The Dodgers already had one of the best outfields in baseball, and that was with a group of left fielders that would have to put together career years just to reach a .300 on-base percentage. Matt Kemp (.474/.545/.719) and Andre Ethier (.377/.441/.492) have been and are so good, but anyone who has seen the Dodgers play this year knows that those two are the only above-average hitters on the team. (To put things in perspective, aside from Ethier and Kemp, the rest of the team is hitting .202/.254/.282). Now, with the stunning news that top prospect, Jerry Sands, will be called up today after only 10 games in triple-A, there is a chance that the team will actually have a third.
Only two days ago, Ned Colletti spoke about being patient with the 23-year old from Division II Catawba College, but the Dodgers have been so bad, and he has been so good in Albuquerque that they decided to make the call. Who knows how good he'll be, but my oh my, does he qualify as a "Player to Watch."
He was picked in the 25th round of the 2008 draft, 757th overall after breaking Catawba College records for homers (61), walks (132), and slugging (.752). He proceeded to hit 10 home runs in his pro debut in 185 plate appearances in the Rookie-level Gulf Coast league. The following year he hit .315/.401/.618 between two levels, showing the power/on-base mix that the Dodgers' major league club was sorely lacking. Heading into last season, Baseball America ranked him the 25th best prospect in the organization, saying:
His best tool is clearly power. Capable of hitting the ball out to the deepest part of just about any park...He's more than just a one-dimensional slugger, too. He hits the ball to all fields and shows good patience at the plate.
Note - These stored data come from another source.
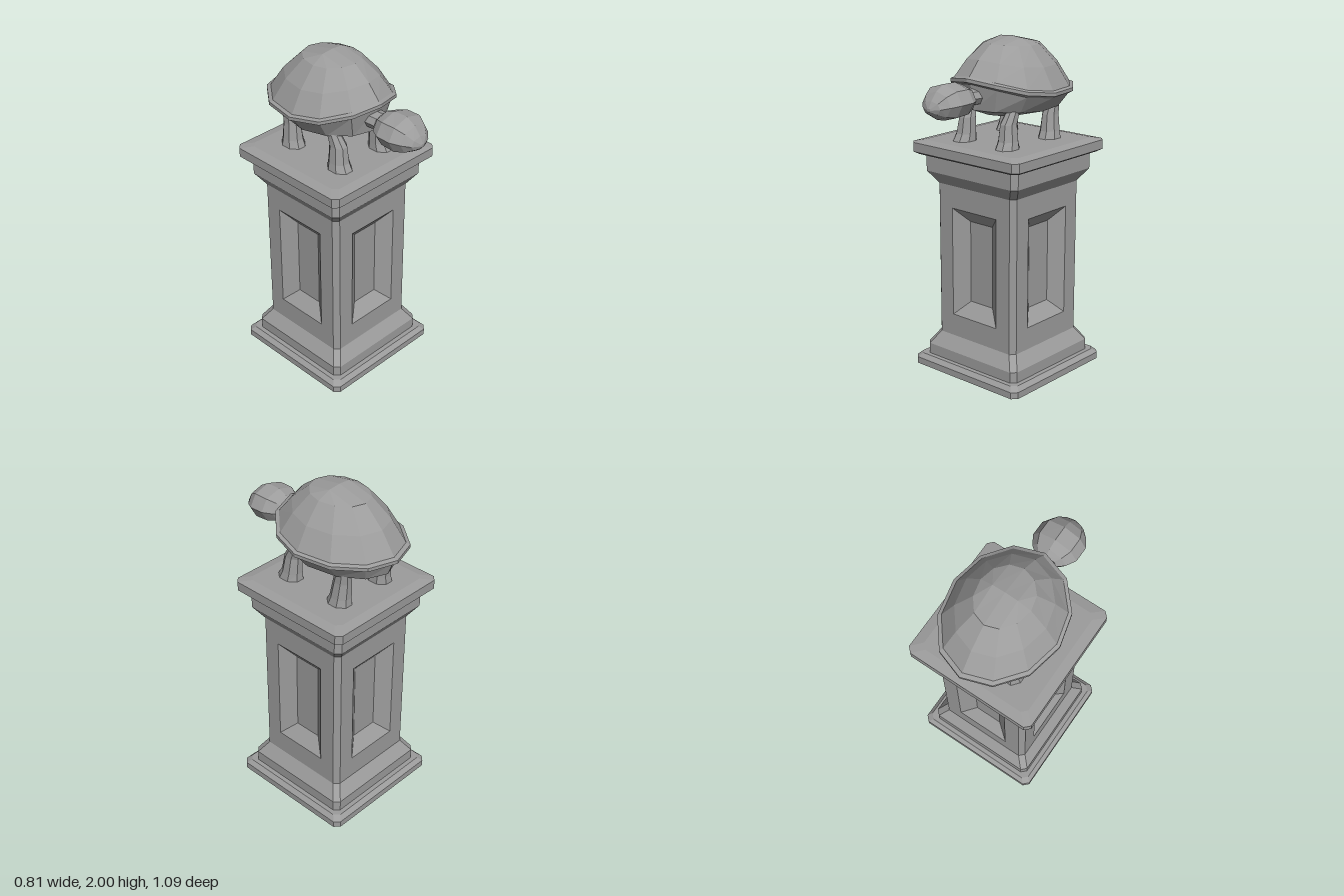
import * as THREE from 'three';

const stone = new THREE.MeshStandardMaterial({ color: 0x9c9c9c, flatShading: true });
const CZ = -0.105; // pedestal axis

// Skin closed rings of [x, y, z] points; caps are fans, skip(i, j) leaves a quad open
function loft(name, rings, { start = false, end = false, skip = () => false } = {}) {
  const pos = [];
  const tri = (...pts) => pts.forEach((p) => pos.push(...p));
  const centre = (r) => [0, 1, 2].map((k) => r.reduce((s, p) => s + p[k], 0) / r.length);
  const n = rings[0].length;
  for (let j = 0; j < n; j++) {
    const k = (j + 1) % n;
    for (let i = 0; i < rings.length - 1; i++) {
      if (skip(i, j)) continue;
      const [lo, hi] = [rings[i], rings[i + 1]];
      tri(lo[j], lo[k], hi[k]);
      tri(lo[j], hi[k], hi[j]);
    }
    const first = rings[0], last = rings[rings.length - 1];
    if (start) tri(first[k], first[j], centre(first));
    if (end) tri(last[j], last[k], centre(last));
  }
  const geo = new THREE.BufferGeometry();
  geo.setAttribute('position', new THREE.Float32BufferAttribute(pos, 3));
  geo.computeVertexNormals();
  const mesh = new THREE.Mesh(geo, stone);
  mesh.name = name;
  return mesh;
}

const ring = (n, fn) => Array.from({ length: n }, (_, j) => fn((j / n) * Math.PI * 2));

// Square with cut corners, at height y
function cutSquare(h, y, c = 0.03) {
  const e = h - c;
  return [[-e, h], [e, h], [h, e], [h, -e], [e, -h], [-e, -h], [-h, -e], [-h, e]]
    .map(([x, z]) => [x, y, z]);
}

function createPedestal() {
  const g = new THREE.Group();
  g.name = 'pedestal';
  g.position.z = CZ;
  const profile = [
    [0.405, 0], [0.405, 0.04], [0.38, 0.065], [0.352, 0.065], [0.352, 0.13], [0.3, 0.21],
    [0.3, 1.145], [0.352, 1.22], [0.352, 1.32], [0.38, 1.32], [0.405, 1.335], [0.405, 1.39],
    [0.345, 1.402],
  ];
  // Flat sides of the shaft stay open for the recessed panels
  g.add(loft('pedestalBody', profile.map(([h, y]) => cutSquare(h, y)), {
    start: true, end: true, skip: (i, j) => i === 5 && j % 2 === 0,
  }));

  const rect = (w, y0, y1, z) => [[-w, y0, z], [w, y0, z], [w, y1, z], [-w, y1, z]];
  const outer = rect(0.27, 0.21, 1.145, 0.3);
  const opening = rect(0.17, 0.345, 1.01, 0.3);
  const floor = rect(0.085, 0.43, 0.93, 0.235);
  for (let i = 0; i < 4; i++) {
    const panel = loft('recessedPanel', [outer, opening, floor], { end: true });
    panel.rotation.y = (i * Math.PI) / 2;
    g.add(panel);
  }
  return g;
}

// Height of the shell rim: it sweeps up over the neck
const rimY = (a) => 1.705 + 0.095 * ((1 + Math.cos(a)) / 2) ** 4;

// Egg-shaped ring, longer towards the back
function shellRing(sx, sz, yOf) {
  return ring(12, (a) => [
    0.338 * sx * Math.sin(a),
    yOf(a),
    -0.12 + sz * Math.cos(a) * (Math.cos(a) > 0 ? 0.366 : 0.428),
  ]);
}

function createShell() {
  const g = new THREE.Group();
  g.name = 'shell';
  const rise = (s, t) => shellRing(s, s, (a) => THREE.MathUtils.lerp(rimY(a) + 0.008, 2, t));
  const drop = (s, d) => shellRing(s, s, (a) => rimY(a) - d);
  // The dome closes on a short crosswise ridge
  const ridge = ring(12, (a) => {
    const x = 0.155 * THREE.MathUtils.clamp(Math.sin(a), -0.5, 0.5);
    return [x, 2 - 0.08 * Math.abs(x), -0.125];
  });
  g.add(loft('shellDome', [rise(0.94, 0), rise(0.735, 0.44), rise(0.457, 0.84), ridge]));
  g.add(loft('shellRim', [drop(0.92, 0.035), drop(1, 0.02), drop(1, 0), rise(0.94, 0)]));
  g.add(loft('belly', [
    shellRing(0.42, 0.5, () => 1.567),
    shellRing(0.72, 0.85, (a) => 1.593 + 0.022 * Math.max(0, Math.cos(a))),
    drop(0.92, 0.035),
  ], { start: true }));
  return g;
}

// Rings along z: [z, half width, bottom, top]
function alongZ(n, rows) {
  return rows.map(([z, w, y0, y1]) => ring(n, (a) =>
    [w * Math.sin(a), (y0 + y1) / 2 - ((y1 - y0) / 2) * Math.cos(a), z]));
}

// Rings going up: [y, x, z, half width, half depth]
function leg(name, side, rows) {
  return loft(name, rows.map(([y, x, z, w, d]) => ring(8, (a) => {
    const b = a + Math.PI / 8;
    return [side * x + w * 1.08 * Math.sin(b), y, z + d * 1.08 * Math.cos(b)];
  })), { start: true, end: true });
}

function createTortoise() {
  const g = new THREE.Group();
  g.name = 'tortoise';
  g.add(createShell());
  g.add(loft('neck', alongZ(8, [[0.08, 0.065, 1.64, 1.74], [0.29, 0.065, 1.645, 1.745]]),
    { start: true, end: true }));
  g.add(loft('head', alongZ(8, [
    [0.255, 0.07, 1.64, 1.745], [0.285, 0.108, 1.62, 1.775], [0.34, 0.14, 1.603, 1.795],
    [0.43, 0.14, 1.595, 1.797], [0.485, 0.108, 1.61, 1.765], [0.525, 0.066, 1.637, 1.718],
    [0.546, 0.012, 1.66, 1.68],
  ]), { start: true, end: true }));
  for (const side of [1, -1]) {
    g.add(leg('frontLeg', side, [
      [1.4, 0.163, 0.09, 0.06, 0.075], [1.445, 0.16, 0.08, 0.053, 0.06],
      [1.54, 0.156, 0.072, 0.043, 0.052], [1.61, 0.163, 0.042, 0.034, 0.04],
      [1.67, 0.165, 0.025, 0.032, 0.038],
    ]));
    g.add(leg('hindLeg', side, [
      [1.4, 0.163, -0.285, 0.06, 0.072], [1.445, 0.16, -0.292, 0.053, 0.06],
      [1.54, 0.156, -0.3, 0.043, 0.053], [1.61, 0.163, -0.312, 0.034, 0.043],
      [1.67, 0.165, -0.316, 0.032, 0.038],
    ]));
  }
  return g;
}

export function createModel() {
  const model = new THREE.Group();
  model.name = 'tortoiseOnPedestal';
  model.add(createPedestal(), createTortoise());
  return model;
}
He also has decent speed and is capable of taking an extra base if he catches the defense napping.They had me at "power."
Fast forward to this year, when prospect guru, Kevin Goldstein, had him as the Dodgers' fifth-best prospect, behind two pitchers and two up-the-middle players. In other words, he was considered their best pure hitter in the system. In Spring Training, he impressed Dodgers brass but had nearly no shot of breaking camp with the club. Then he hit home runs in his third, fourth, fifth, and sixth games at triple-A, which, as exciting as it was, had to be even more tempting when juxtaposed with the anemic output of the Major League options in left field and at first base.
Tonight, Sands will make his debut in Los Angeles. He will wear the number 47, start in left field and bat 7th against Braves righty, Tim Hudson. It's going to be the first of many tests he will face, none of which are guaranteed to go well. He could show his inexperience and struggle to adjust to the quality of pitching he will face. Even worse, he could struggle early and find himself pressing or battling to stay in the lineup -- the horrifying downward spiral that can result from rushing a top prospect.
But for most Dodger fans, the options are decidedly more promising, if for no other reason that the fact that he has a chance to be really good. You can't say that about Tony Gwynn, Jr., Marcus Thames, Jay Gibbons, Jamie Hoffman or any of the other sad excuses for hitters that Don Mattingly has had to choose from this season. Not only does he have obvious and prodigious power, but he knows how to take a walk and from all accounts, is a humble guy and hard worker. When you ask a prospect to jump to the Majors after 10 games at Triple-A, I guess that's the best you can ask for.
Ideally, Sands seizes the left field job and gives the Dodgers just enough pop, with Kemp and Ethier, to support the outstanding pitching staff they have and make a run at the division title. It may not happen immediately but, again, the situation has to be better than it was before. The other question now becomes, what happens if Sands hits and James Loney continues to struggle? Another Dodgers top prospect, Trayvon Robinson, is also not far away, and he has the potential to make a difference defensively in the outfield. It would be a good dilemma to have, one that can't make Loney and his .150/.175/.215 line very comfortable. One thing is certain: what looked to be an excruciatingly incompetent offensive team now has a glimmer of hope in the form of a legitimate masher, the type of player many Dodgers fans have been crying for since Manny's suspension.